. . .
Criminal cartels, gangs and other illegal armed groups are today spending hundreds of millions of dollars a year to undermine governments. When corruption proves insufficient, they turn to intimidation and violence. Increasingly, in Mexico and occasionally in other states, they challenge governments directly by attacking legitimate armies and police forces, as they have in Colombia for decades. While the states of Latin America are under direct threat, cartel activities in the United States have not yet reached that level (though some Los Angeles police officers and others in frontline cities would question that assertion).
American policymakers, though, have been slow to recognize the evolution of the drug cartels and gangs from a problem for law enforcement to a strategic threat. Cartels have shown themselves to be adaptable to changing markets and opportunities. They are leading entrepreneurs of violent crime at the wholesale level. Transnational gangs in the United States conduct wide-ranging “retail-level” crimes of all types, including robbery, prostitution, murder, rape, home invasion, auto theft and others as well as drug distribution. Most of these crimes are violent and most focus on profit. Elimination of drug income alone, therefore, would slow but not stop these adaptable and entrepreneurial criminal networks.

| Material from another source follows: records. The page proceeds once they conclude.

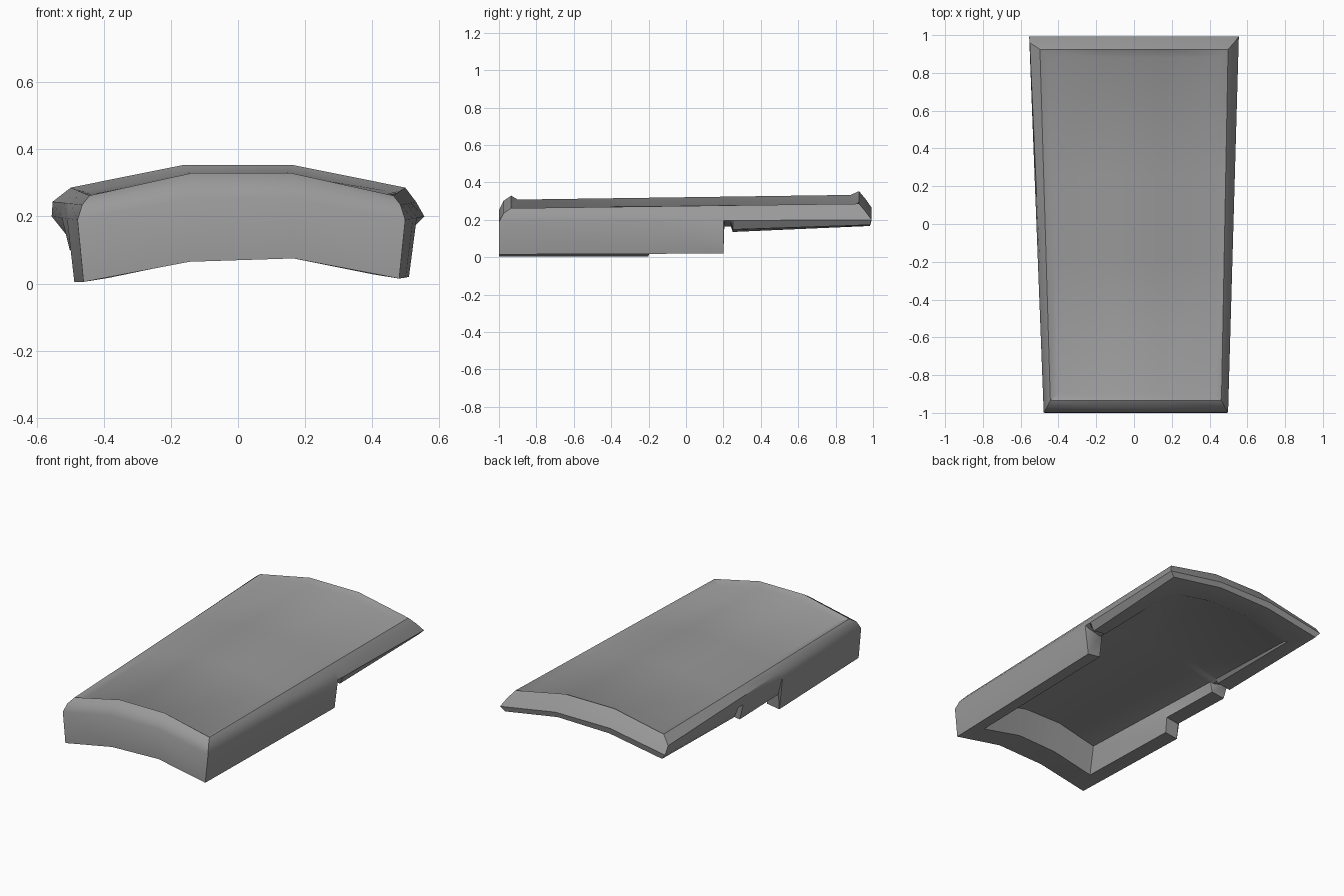
import bpy
import bmesh
import math

old = bpy.data.objects.get("Cube")
if old:
    bpy.data.objects.remove(old, do_unlink=True)

grey = bpy.data.materials.new("plain_grey")
grey.use_nodes = True
grey.diffuse_color = (0.32, 0.32, 0.32, 1)
grey.node_tree.nodes["Principled BSDF"].inputs["Base Color"].default_value = (0.32, 0.32, 0.32, 1)

# Stations along the length, with the stepped lower edge of each side wall
STATIONS = [-1, -0.2, -0.19, 0.2, 0.205, 0.24, 0.25, 1]
LOWER_RIGHT = [0.005, 0.005, 0.1, 0.1, 0.185, 0.185, 0.135, 0.167]
LOWER_LEFT = [0.015, 0.018, 0.018, 0.02, 0.185, 0.185, 0.148, 0.173]
COLUMNS = [-1, -0.33, 0.33, 1]
ROWS, COLS = len(STATIONS), len(COLUMNS)
FRONT_SHIFT = 0.01   # the front end sits slightly to one side

# Layers: half width front/back, y front/back, side z front/back, arch height,
# extra back width on the -x side. Stepped edges give lift and ceiling for z.
LAYERS = [
    (0.410, 0.453, -0.90, 0.88, 0.250, 0.275, 0.058, 0),     # recessed top
    (0.453, 0.498, -0.935, 0.925, 0.262, 0.286, 0.067, 0),   # raised rim
    (0.474, 0.530, -0.975, 0.960, 0.235, 0.244, 0.067, 0.022),  # shoulder
    (0.488, 0.555, -0.999, 0.993, 0.190, 0.200, 0.064, 0),   # widest edge
    (0.470, 0.528, -1.0, 0.984, 0, 0.185, 0.060, 0),         # lower outer edge
    (0.395, 0.435, -0.85, 0.845, 0.012, 0.165, 0.055, 0),    # lower inner edge
    (0.378, 0.425, -0.80, 0.828, 0.178, 0.170, 0.058, 0),    # ceiling of the hollow
]
STEPPED = (4, 5)


def point(k, row, col):
    wide_f, wide_b, y_f, y_b, z_f, z_b, arch, flare = LAYERS[k]
    y = y_f if row == 0 else y_b if row == ROWS - 1 else STATIONS[row]
    t = (y - y_f) / (y_b - y_f)
    u = COLUMNS[col]
    if k in STEPPED:
        z = min((LOWER_RIGHT if u < 0 else LOWER_LEFT)[row] + z_f, z_b)
    else:
        z = z_f + (z_b - z_f) * t
    if abs(u) < 1:
        z += arch
    if u == -1:
        wide_b += flare
    x = u * (wide_f + (wide_b - wide_f) * t) + FRONT_SHIFT * (1 - t)
    return (x, y, z)


# Perimeter of the grid, counter-clockwise from above
loop = [(0, c) for c in range(COLS)]
loop += [(r, COLS - 1) for r in range(1, ROWS)]
loop += [(ROWS - 1, c) for c in reversed(range(COLS - 1))]
loop += [(r, 0) for r in reversed(range(1, ROWS - 1))]

bm = bmesh.new()
rings = []
for k in range(len(LAYERS)):
    capped = k in (0, len(LAYERS) - 1)
    cells = [(r, c) for r in range(ROWS) for c in range(COLS)] if capped else loop
    verts = {rc: bm.verts.new(point(k, *rc)) for rc in cells}
    rings.append(verts)
    if capped:
        for r in range(ROWS - 1):
            for c in range(COLS - 1):
                bm.faces.new([verts[r, c], verts[r, c + 1], verts[r + 1, c + 1], verts[r + 1, c]])

# Skin neighbouring layers together around the perimeter
for upper, lower in zip(rings, rings[1:]):
    for a, b in zip(loop, loop[1:] + loop[:1]):
        bm.faces.new([upper[a], lower[a], lower[b], upper[b]])

bmesh.ops.recalc_face_normals(bm, faces=bm.faces)
mesh = bpy.data.meshes.new("arched_cover")
bm.to_mesh(mesh)
bm.free()
mesh.materials.append(grey)
cover = bpy.data.objects.new("arched_cover", mesh)
bpy.context.collection.objects.link(cover)

bpy.ops.object.select_all(action="DESELECT")
cover.select_set(True)
bpy.context.view_layer.objects.active = cover
bpy.ops.object.shade_smooth_by_angle(angle=math.radians(36))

Indeed, the activities of criminal networks have in many places acquired the characteristics of insurgency. Many people, including some military experts and senior policymakers, misunderstand the word “insurgency” as an attempt to take over a government. That is not necessarily the case. An insurgency is actually an attempt to weaken or disrupt the functions of government, which accurately describes the actions of Colombia’s Fuerzas Armadas Revolucionarias de Colombia (FARC), the Mexican cartels and some transnational gangs. Insurgencies are a type of armed conflict – of war – between belligerents trying to gain power over one another. The struggle between the cartels and some states in the Western Hemisphere is not solely about illicit drugs, or about crime, but has escalated to such a degree that it has become a struggle for power among cartels, gangs and civil government.
. . .
Meeting the cartels’ challenge will require, first, recognizing the new, broad and varied scope of the new face of violent crime in the Western Hemisphere, from Venezuela’s support of narco-crime to gang recruitment in U.S. schools and neighborhoods. Second, the United States must see the problem for what it is – a criminal insurgency against the foundations of its own society and those of states like Mexico, Colombia and others in between. “Profit” is now a motivation for insurgency, along with religion, ideology, nationalism and other causes. Finally, the U.S. government must shift the focus of its decades-long “war on drugs” to lead a broadly based, hemisphere-wide and long-term effort focused on defeating the criminal cartels and their networks of gangs.
Again, there's much more at the link.
Both reports are very highly recommended reading for anyone with an interest in security, particularly from a law enforcement perspective, but also anyone wanting to keep their family safe on the streets. These reports illustrate the reality of the worsening security situation that's likely to come to our streets over the next few years. I believe they're very important.